‘Last mile connectivity for power consumers can be better achieved by establishing more wind and solar plants’
Ritwick Dutta is co-founder and managing trustee of Legal Initiative for Forests and Environment. For over a decade he’s used different legal forums to enforce adherence to environmental laws. In a conversation with Manka Behl, he explains the problems of expanding thermal power capacity:
The Central Electricity Authority (CEA) data shows that over 60 coal based thermal plants are in the pipeline. Why might this not help the 16.3 crore Indians still living without electricity?
The same authority’s report clearly states that India doesn’t need any new power plants till 2027. In the preface of its vision document for renewable energy, Niti Aayog accepts that dependency on coal is the biggest reason why people are not getting access to electricity. However, one glance at the ministry of power’s website shows that India is generating excess power every day.
If these reasons aren’t enough, state-run power giants are not going ahead with the slated expansion of coal plants after conceding that the price of renewable energy is far lower than the power generated from coal.

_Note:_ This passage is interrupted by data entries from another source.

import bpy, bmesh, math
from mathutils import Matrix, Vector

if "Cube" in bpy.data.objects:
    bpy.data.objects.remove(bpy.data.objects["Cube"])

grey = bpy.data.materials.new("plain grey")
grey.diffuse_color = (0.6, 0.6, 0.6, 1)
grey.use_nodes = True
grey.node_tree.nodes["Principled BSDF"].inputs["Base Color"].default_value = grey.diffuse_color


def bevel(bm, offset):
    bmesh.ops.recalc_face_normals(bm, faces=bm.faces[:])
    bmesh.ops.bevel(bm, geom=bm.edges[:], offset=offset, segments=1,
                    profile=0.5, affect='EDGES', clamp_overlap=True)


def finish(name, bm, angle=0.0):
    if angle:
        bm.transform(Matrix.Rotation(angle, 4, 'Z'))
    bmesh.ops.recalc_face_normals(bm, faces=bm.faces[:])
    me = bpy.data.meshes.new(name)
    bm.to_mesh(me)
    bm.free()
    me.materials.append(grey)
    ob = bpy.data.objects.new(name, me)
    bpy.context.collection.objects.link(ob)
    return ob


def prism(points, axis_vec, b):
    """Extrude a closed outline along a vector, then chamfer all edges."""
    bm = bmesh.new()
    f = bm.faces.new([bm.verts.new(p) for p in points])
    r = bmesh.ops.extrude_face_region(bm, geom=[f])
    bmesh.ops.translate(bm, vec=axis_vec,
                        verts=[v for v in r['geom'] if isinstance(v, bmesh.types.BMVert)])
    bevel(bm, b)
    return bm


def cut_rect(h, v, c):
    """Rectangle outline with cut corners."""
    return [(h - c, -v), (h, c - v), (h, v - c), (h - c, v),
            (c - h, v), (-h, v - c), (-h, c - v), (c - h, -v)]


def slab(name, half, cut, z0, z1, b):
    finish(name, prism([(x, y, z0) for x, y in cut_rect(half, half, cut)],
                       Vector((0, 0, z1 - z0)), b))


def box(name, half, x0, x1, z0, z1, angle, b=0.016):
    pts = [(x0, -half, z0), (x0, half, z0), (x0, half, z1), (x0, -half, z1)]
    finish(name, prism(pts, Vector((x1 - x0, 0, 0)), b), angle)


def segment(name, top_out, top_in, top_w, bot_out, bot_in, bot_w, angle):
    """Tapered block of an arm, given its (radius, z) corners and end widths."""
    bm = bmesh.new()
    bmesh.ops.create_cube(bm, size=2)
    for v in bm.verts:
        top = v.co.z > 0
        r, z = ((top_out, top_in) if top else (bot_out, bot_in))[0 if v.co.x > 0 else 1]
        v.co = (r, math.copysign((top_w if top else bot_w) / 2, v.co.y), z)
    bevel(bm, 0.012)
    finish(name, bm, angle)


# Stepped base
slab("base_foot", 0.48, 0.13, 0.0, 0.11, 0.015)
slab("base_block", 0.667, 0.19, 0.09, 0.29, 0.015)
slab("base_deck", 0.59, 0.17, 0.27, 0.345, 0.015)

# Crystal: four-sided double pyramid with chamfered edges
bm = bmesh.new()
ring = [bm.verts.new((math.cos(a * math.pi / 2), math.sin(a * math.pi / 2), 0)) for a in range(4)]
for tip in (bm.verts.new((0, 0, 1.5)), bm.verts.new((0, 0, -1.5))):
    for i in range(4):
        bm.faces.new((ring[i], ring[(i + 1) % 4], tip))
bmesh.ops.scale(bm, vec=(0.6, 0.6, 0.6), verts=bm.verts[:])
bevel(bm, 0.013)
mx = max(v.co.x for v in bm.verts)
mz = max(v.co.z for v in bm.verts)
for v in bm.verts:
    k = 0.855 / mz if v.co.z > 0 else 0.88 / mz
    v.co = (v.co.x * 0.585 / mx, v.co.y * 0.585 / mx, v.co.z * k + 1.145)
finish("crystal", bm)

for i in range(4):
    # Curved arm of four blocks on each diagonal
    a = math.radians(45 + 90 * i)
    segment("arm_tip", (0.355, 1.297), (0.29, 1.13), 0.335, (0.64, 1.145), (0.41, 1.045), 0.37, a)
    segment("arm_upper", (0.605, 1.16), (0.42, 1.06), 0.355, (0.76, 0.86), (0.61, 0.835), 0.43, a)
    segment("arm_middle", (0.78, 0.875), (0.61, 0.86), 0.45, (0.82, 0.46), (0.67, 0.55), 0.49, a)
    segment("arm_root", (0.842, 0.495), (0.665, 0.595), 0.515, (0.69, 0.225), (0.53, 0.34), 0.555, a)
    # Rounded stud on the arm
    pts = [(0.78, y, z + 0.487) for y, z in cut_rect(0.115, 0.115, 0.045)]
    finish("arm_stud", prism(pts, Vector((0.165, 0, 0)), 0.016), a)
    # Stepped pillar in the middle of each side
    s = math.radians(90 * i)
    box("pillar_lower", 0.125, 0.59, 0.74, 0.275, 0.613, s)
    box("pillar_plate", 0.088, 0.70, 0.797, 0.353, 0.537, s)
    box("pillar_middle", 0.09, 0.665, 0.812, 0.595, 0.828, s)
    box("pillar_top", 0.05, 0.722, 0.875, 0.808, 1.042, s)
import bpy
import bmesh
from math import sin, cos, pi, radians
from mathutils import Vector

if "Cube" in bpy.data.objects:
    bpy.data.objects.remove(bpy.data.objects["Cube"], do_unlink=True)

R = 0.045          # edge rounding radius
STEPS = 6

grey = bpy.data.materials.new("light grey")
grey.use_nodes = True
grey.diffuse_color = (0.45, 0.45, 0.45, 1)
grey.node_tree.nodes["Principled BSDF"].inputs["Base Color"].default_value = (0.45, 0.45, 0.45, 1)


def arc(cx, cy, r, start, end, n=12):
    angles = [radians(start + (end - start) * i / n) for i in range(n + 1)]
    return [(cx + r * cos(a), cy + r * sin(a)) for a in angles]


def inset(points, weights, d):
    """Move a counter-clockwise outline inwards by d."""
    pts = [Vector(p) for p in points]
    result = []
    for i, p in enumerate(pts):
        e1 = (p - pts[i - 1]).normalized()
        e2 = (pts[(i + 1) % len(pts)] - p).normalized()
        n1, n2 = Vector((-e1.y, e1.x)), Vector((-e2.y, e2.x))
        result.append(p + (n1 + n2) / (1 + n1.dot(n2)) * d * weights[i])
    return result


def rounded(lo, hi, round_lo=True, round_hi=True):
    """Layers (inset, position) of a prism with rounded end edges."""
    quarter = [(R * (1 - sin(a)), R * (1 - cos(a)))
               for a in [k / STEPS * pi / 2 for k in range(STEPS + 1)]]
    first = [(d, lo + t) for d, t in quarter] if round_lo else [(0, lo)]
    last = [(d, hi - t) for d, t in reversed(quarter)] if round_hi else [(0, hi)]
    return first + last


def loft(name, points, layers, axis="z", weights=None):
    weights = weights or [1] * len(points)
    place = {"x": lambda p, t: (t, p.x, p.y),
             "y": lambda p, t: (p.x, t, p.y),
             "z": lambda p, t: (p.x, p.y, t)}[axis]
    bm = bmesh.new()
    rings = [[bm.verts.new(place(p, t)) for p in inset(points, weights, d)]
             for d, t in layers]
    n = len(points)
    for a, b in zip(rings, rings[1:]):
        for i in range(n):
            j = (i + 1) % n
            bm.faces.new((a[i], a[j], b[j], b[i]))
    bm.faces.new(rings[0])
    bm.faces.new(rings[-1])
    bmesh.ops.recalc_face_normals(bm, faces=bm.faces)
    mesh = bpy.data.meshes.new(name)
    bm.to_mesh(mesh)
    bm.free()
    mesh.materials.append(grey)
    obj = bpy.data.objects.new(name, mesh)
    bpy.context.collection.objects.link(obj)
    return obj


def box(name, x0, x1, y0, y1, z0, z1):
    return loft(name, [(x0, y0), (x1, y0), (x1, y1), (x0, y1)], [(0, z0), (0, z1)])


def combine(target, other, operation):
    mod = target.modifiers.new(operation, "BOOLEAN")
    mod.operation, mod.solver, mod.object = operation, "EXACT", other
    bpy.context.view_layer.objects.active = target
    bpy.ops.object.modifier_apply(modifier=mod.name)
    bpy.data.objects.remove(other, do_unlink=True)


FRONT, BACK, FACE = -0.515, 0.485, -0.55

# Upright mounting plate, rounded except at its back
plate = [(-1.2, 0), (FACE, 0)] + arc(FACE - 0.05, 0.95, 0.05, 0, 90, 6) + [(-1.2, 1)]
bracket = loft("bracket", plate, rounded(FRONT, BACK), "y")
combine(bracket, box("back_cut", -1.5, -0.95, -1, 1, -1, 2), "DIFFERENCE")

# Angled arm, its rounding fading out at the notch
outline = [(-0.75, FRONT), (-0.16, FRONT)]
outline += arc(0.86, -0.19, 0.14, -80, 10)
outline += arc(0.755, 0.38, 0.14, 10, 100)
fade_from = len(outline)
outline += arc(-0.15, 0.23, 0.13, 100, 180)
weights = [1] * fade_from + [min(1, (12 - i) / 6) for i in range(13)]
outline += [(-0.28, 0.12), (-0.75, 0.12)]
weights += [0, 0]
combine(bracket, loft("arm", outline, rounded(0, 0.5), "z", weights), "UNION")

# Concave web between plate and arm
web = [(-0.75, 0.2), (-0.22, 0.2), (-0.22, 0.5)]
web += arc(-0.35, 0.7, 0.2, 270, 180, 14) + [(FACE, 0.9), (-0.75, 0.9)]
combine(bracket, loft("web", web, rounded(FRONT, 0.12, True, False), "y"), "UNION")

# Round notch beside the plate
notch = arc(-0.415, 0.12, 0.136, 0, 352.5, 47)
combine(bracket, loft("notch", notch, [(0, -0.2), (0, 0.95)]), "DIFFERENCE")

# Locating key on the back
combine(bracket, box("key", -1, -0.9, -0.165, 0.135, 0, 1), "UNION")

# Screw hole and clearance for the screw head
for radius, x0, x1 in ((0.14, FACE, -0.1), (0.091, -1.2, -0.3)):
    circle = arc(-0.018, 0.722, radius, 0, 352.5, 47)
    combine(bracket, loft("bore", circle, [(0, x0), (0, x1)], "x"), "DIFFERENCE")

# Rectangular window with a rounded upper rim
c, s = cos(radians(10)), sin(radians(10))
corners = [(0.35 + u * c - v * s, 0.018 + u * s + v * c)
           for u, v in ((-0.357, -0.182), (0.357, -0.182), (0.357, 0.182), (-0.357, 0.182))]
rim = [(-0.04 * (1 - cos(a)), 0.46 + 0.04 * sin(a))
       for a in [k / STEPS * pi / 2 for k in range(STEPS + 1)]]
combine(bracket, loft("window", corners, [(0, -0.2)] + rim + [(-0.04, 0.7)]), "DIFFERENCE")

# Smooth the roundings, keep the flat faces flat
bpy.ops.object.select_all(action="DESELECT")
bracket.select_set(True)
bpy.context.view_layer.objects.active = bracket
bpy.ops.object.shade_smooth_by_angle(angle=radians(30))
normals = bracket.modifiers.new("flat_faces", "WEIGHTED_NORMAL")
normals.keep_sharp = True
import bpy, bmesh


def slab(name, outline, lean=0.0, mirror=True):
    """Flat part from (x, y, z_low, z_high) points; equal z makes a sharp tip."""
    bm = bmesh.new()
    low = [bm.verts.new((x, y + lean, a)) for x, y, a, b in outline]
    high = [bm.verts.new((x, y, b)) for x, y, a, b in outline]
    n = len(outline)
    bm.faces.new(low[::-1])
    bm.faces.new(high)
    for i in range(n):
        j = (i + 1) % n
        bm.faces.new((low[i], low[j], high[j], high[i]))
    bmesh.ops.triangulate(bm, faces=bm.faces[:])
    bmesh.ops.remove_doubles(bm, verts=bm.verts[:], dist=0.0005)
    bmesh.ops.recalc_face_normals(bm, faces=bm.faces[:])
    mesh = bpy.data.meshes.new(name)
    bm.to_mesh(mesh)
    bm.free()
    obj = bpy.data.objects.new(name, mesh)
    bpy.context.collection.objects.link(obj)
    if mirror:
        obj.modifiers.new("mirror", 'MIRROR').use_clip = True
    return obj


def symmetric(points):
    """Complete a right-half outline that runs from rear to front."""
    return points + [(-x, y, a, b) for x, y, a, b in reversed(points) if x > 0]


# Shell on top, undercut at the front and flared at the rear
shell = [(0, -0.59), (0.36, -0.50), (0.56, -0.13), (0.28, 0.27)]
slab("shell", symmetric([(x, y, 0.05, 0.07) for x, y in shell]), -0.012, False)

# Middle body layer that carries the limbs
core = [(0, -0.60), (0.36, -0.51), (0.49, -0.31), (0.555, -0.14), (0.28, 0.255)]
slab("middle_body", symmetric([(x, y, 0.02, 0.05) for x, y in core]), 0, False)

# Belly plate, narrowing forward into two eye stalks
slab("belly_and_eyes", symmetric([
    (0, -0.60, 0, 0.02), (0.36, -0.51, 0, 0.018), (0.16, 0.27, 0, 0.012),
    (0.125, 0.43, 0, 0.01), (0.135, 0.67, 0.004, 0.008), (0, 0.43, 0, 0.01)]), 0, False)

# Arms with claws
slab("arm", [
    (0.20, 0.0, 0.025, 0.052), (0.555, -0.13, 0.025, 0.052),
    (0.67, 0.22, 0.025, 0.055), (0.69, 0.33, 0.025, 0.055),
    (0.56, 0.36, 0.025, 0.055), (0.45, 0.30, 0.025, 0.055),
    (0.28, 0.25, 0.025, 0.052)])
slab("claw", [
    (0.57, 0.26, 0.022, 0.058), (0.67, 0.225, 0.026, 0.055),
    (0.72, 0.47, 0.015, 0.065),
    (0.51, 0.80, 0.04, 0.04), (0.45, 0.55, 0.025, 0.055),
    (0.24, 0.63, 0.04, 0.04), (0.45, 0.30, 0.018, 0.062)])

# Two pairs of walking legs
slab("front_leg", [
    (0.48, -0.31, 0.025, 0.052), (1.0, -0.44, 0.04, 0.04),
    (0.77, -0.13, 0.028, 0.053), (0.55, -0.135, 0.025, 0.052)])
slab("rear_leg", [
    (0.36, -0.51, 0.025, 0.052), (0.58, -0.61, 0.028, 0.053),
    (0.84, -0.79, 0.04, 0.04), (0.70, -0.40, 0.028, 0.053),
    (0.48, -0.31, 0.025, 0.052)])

Setting up a coal fired plant requires minimum five years, as against the five to six months for a renewable unit. Last mile connectivity for power consumers can be better achieved by establishing more wind and solar plants. But, instead of going for them, we are bringing in more coal fired plants which are not just taking away huge forest lands but are also the highest consumers of water and most polluting industrial units. To distribute power to every household, the country needs to reduce its dependency on fossil fuels, but it is doing just the opposite.
Before we add a single megawatt of coal fired unit, we need to ensure full compliance of environmental norms by existing plants.
Presuming the power units will install the required technologies for mitigating pollution, what is the guarantee that the units would make best use of the technology?
The only solution is making all the information available to the public, which is also one of the conditions in the environment clearance issued to the units. The issue is not just about installing an FGD (flue gas desulphurisation) or an electrostatic precipitator (ESP) but for how long they are going to run. Power units can have a system but there is no way for people to know if it’s working or not. Therefore, all the monitoring results should be accessible.
The debate over indispensability of FGD to control sulphur dioxide continues. When will a clear picture emerge?
After a detailed process and consultation over several meetings, the ministry of environment, forest and climate change (MoEFCC) and ministry of power had notified the new emission norms on December 7, 2015, for thermal power plants which must achieve the stipulated standards for water consumption, particulate matter, sulphur dioxide and nitrogen oxide emissions. Till date, no power company has challenged the new norms. No agency or authority has come forward to say that FGD is not viable or is a wrong technology. All they keep asking is for time.
When do state pollution control boards step in? Is their job limited to only issuing notices?
Many of these boards are not doing much apart from writing standard letters to polluting units. It is a misconception that the board is not an action-taking authority. In every instance where there is a violation of Air or Water Act, the board has legal powers to initiate stringent action. It has two options: either file a criminal complaint before the judicial magistrate or file a civil application for restoration and compensation before the National Green Tribunal (NGT). However, very few states are following these judicial procedures.
In many cases, we have seen blatant violation of NGT orders.
There was a time when a court’s order was the final thing. Today, an order is the beginning of an action. Order of any court ultimately needs the presence of civil society to make it speak. Proving something illegal is not enough and the classic example of this is Ganga and Yamuna river cases where the apex court’s orders on their conservation were blatantly violated.
After Maharashtra, UP is planning to ban plastic. When it comes to environment conservation and economic sustainability, what should we choose?
Every ban should take place in phases so that its impact is minimised. Having said that, it also important to consider the views of those who are impacted. The government need not necessarily take consent from every stakeholder because they will never give their complete nod. The state should be selective and choose whose views should be taken in. It must factor in the transition cost too. Whenever imposing a ban on something which was per se legal, there must be a switchover time and assessment for those who are marginal. A ban should cause minimum hardship to the people who are not responsible for the problem. It should be achieved gradually, with a definite timeline and milestones to achieve.